Citing public health and safety, Mayor Antonio Villaraigosa announced all demonstrators must leave the City Hall lawn by 12:01 a.m. Monday.
"As I stated this past Friday, it is time for Occupy LA to move from focusing their efforts to hold a particular patch of parkland to spreading the message of economic justice and a restoration of balance to American society," Villaraigosa said in a statement Sunday. "That is why tonight, City Hall Park, where protesters and others have camped for nearly 60 days, will officially close."
Police Chief Charlie Beck said officers would not physically remove campers at 12:01 a.m., but would be able to enforce the law at that time.
Many protestors, however, said they're not going anywhere. Some even handed out signs advertising an "Eviction Block Party."
Hundreds rallied at City Hall park in anticipation of midnight.
"We're here because we care, you know, it's a good cause," said one protester.
Another demonstrator said she wouldn't mind moving to the sidewalk.
Sunday morning, protesters handed out their first-ever newspaper containing tips on how to resist the Monday eviction. Dozens held a teach-in on resistance tactics, including how to stay safe from rubber bullets and pepper spray.
Protesters said they're making plans to resist eviction, but would do so peacefully.
"We will always remain peaceful and non-violent. Second to that, we have legal action that we're taking. I can't exactly go into great detail about that at the moment, but there are people who are willing to get arrested and continue protesting in various other ways," said Occupy L.A. protestor Mario Jefferson.

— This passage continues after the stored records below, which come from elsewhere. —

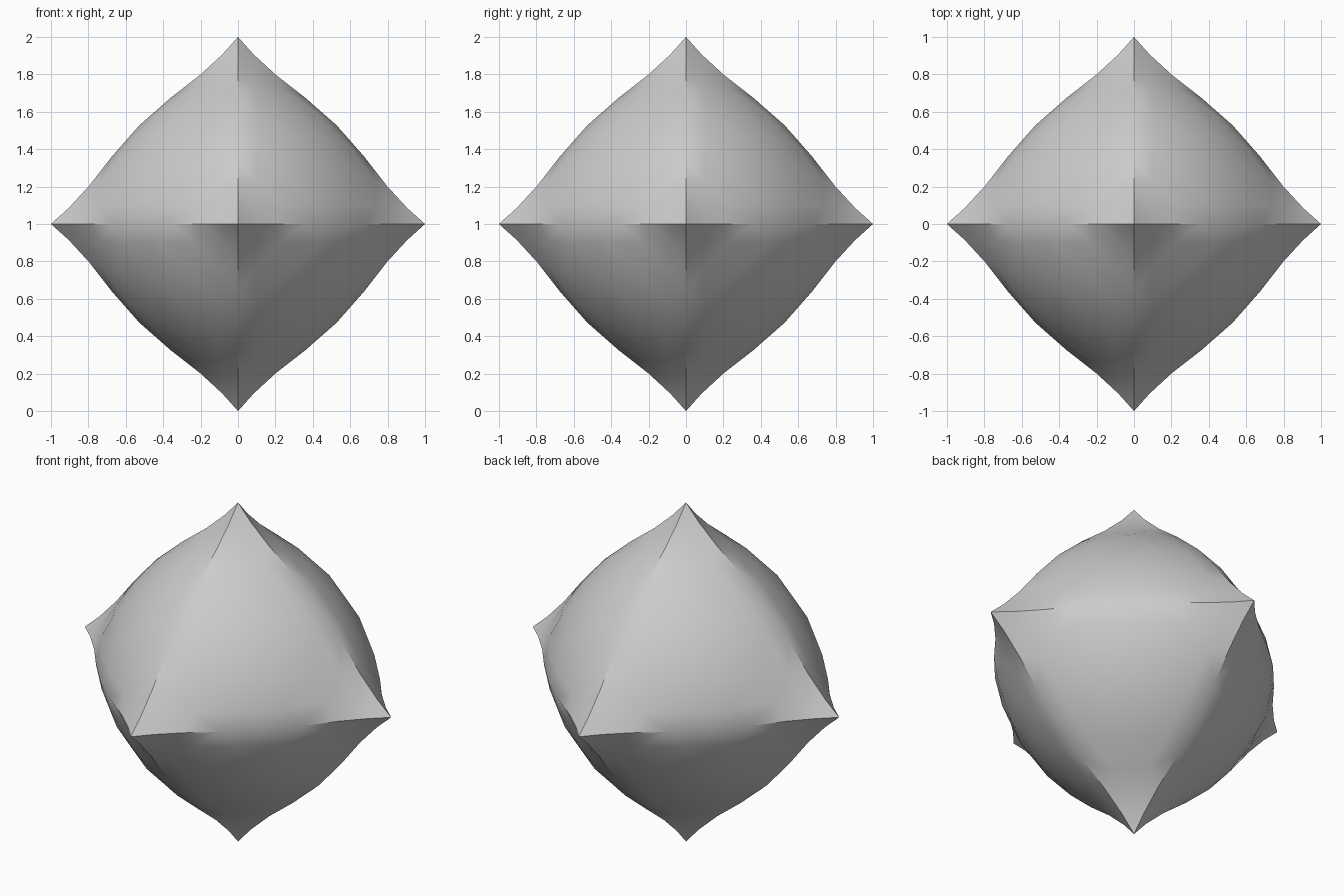
import bpy, bmesh
from mathutils import Vector

if "Cube" in bpy.data.objects:
    bpy.data.objects.remove(bpy.data.objects["Cube"])

N = 8  # segments along each edge
SPACING = [0, .086, .203, .348, .5, .652, .797, .914, 1]


def bulged(i, j, k):
    """Point of a domed octahedron face with slightly pinched tips."""
    b = Vector((SPACING[i], SPACING[j], SPACING[k]))
    b /= sum(b)
    u, v, w = b
    q = 4 * (u * v + v * w + w * u)
    return b * (1 - .04 * q + .095 * q ** 3 + .05 * 27 * u * v * w)


# Eight mirrored faces, welded along their shared edges
bm = bmesh.new()
for sx in (-1, 1):
    for sy in (-1, 1):
        for sz in (-1, 1):
            grid = {}
            for i in range(N + 1):
                for j in range(N + 1 - i):
                    p = bulged(i, j, N - i - j)
                    grid[i, j] = bm.verts.new((sx * p.x, sy * p.y, sz * p.z + 1))
            for i in range(N):
                for j in range(N - i):
                    bm.faces.new((grid[i, j], grid[i + 1, j], grid[i, j + 1]))
                    if i + j < N - 1:
                        bm.faces.new((grid[i + 1, j], grid[i + 1, j + 1], grid[i, j + 1]))
bmesh.ops.remove_doubles(bm, verts=bm.verts, dist=1e-4)
bmesh.ops.recalc_face_normals(bm, faces=bm.faces)
mesh = bpy.data.meshes.new("domed_octahedron")
bm.to_mesh(mesh)
bm.free()

gem = bpy.data.objects.new("domed_octahedron", mesh)
bpy.context.collection.objects.link(gem)
grey = bpy.data.materials.new("light_grey")
grey.diffuse_color = (.6, .6, .6, 1)
grey.use_nodes = True
grey.node_tree.nodes["Principled BSDF"].inputs["Base Color"].default_value = grey.diffuse_color
mesh.materials.append(grey)

# Smooth domes, sharp creases near the tips
bpy.context.view_layer.objects.active = gem
gem.select_set(True)
bpy.ops.object.shade_smooth_by_angle(angle=.6)
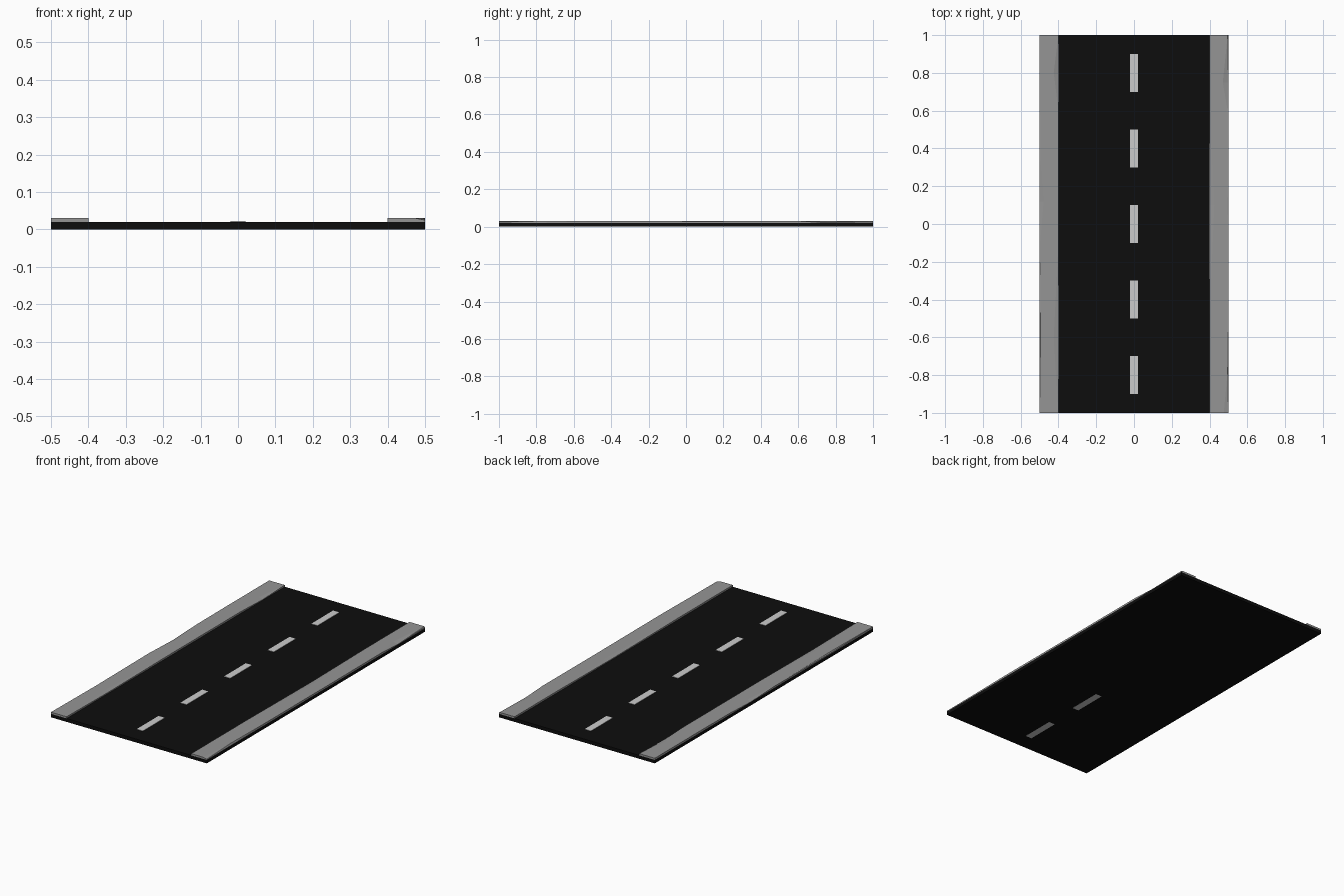
import bpy, bmesh

if "Cube" in bpy.data.objects:
    bpy.data.objects.remove(bpy.data.objects["Cube"])


def material(name, v):
    m = bpy.data.materials.new(name)
    m.diffuse_color = (v, v, v, 1)
    m.use_nodes = True
    m.node_tree.nodes["Principled BSDF"].inputs["Base Color"].default_value = m.diffuse_color
    return m


def add_object(name, bm, mat):
    bmesh.ops.recalc_face_normals(bm, faces=bm.faces)
    me = bpy.data.meshes.new(name)
    bm.to_mesh(me)
    bm.free()
    me.materials.append(mat)
    ob = bpy.data.objects.new(name, me)
    bpy.context.collection.objects.link(ob)
    return ob


def box(name, x0, x1, y0, y1, z0, z1, mat):
    bm = bmesh.new()
    bmesh.ops.create_cube(bm, size=1)
    for v in bm.verts:
        v.co.x = x1 if v.co.x > 0 else x0
        v.co.y = y1 if v.co.y > 0 else y0
        v.co.z = z1 if v.co.z > 0 else z0
    return add_object(name, bm, mat)


def pavement(name, side, stations):
    """Loft a worn kerb; each station is (y, chip width, outer z, inner z)."""
    bm = bmesh.new()
    rings = []
    for y, chip, zo, zi in stations:
        profile = [(0.5, 0.02), (0.5, zo), (0.5 - chip, 0.03),
                   (0.425, 0.03), (0.4, zi), (0.4, 0.02)]
        rings.append([bm.verts.new((side * x, y, z)) for x, z in profile])
    for a, b in zip(rings, rings[1:]):
        for i in range(6):
            j = (i + 1) % 6
            bm.faces.new((a[i], a[j], b[j], b[i]))
    bm.faces.new(rings[0])
    bm.faces.new(rings[-1])
    bmesh.ops.triangulate(bm, faces=bm.faces)
    add_object(name, bm, mat_kerb)


mat_road = material("asphalt", 0.004)
mat_kerb = material("concrete", 0.3)
mat_paint = material("paint", 0.7)

# Road slab
box("road_slab", -0.5, 0.5, -1, 1, 0.0002, 0.02, mat_road)

# Raised pavements with chipped edges
pavement("left_pavement", -1, [
    (-1, 0.005, 0.03, 0.03), (-0.6, 0.005, 0.024, 0.026),
    (-0.1, 0.003, 0.029, 0.03), (0.12, 0.022, 0.021, 0.03),
    (0.33, 0.005, 0.029, 0.03), (0.6, 0.004, 0.03, 0.03),
    (0.8, 0.004, 0.03, 0.023), (1, 0.004, 0.03, 0.03)])
pavement("right_pavement", 1, [
    (-1, 0.025, 0.025, 0.03), (-0.78, 0.004, 0.023, 0.03),
    (-0.5, 0.004, 0.03, 0.03), (0.1, 0.004, 0.029, 0.025),
    (0.6, 0.004, 0.03, 0.03), (0.75, 0.03, 0.022, 0.03),
    (1, 0.004, 0.025, 0.03)])

# Centre line dashes, set through the slab
for i in range(5):
    y = -0.8 + 0.4 * i
    box(f"lane_dash_{i + 1}", -0.02, 0.02, y - 0.1, y + 0.1,
        0 if i < 2 else 0.002, 0.022, mat_paint)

Occupy leaders say they're learning from raids from other encampments.
"We've met a lot of people from a lot of different camps that have been raided that have come by subsequently and talked about some of the things that they've encountered," said another Occupy L.A. protester Clark Davis.
"I think it's quite clear that the tactics they've used elsewhere, they'll try to use here. We're going to remain peaceful. That's the foundation of this movement. There are people here that are not part of the movement that we're going to have a difficult time controlling," Davis added.
In an effort to keep peace, Villaraigosa said a free speech area will be provided for demonstrators as well as shelter beds for the homeless and special parking to help with the move.
The protesters and about 485 tents have been on the City Hall lawn for about two months.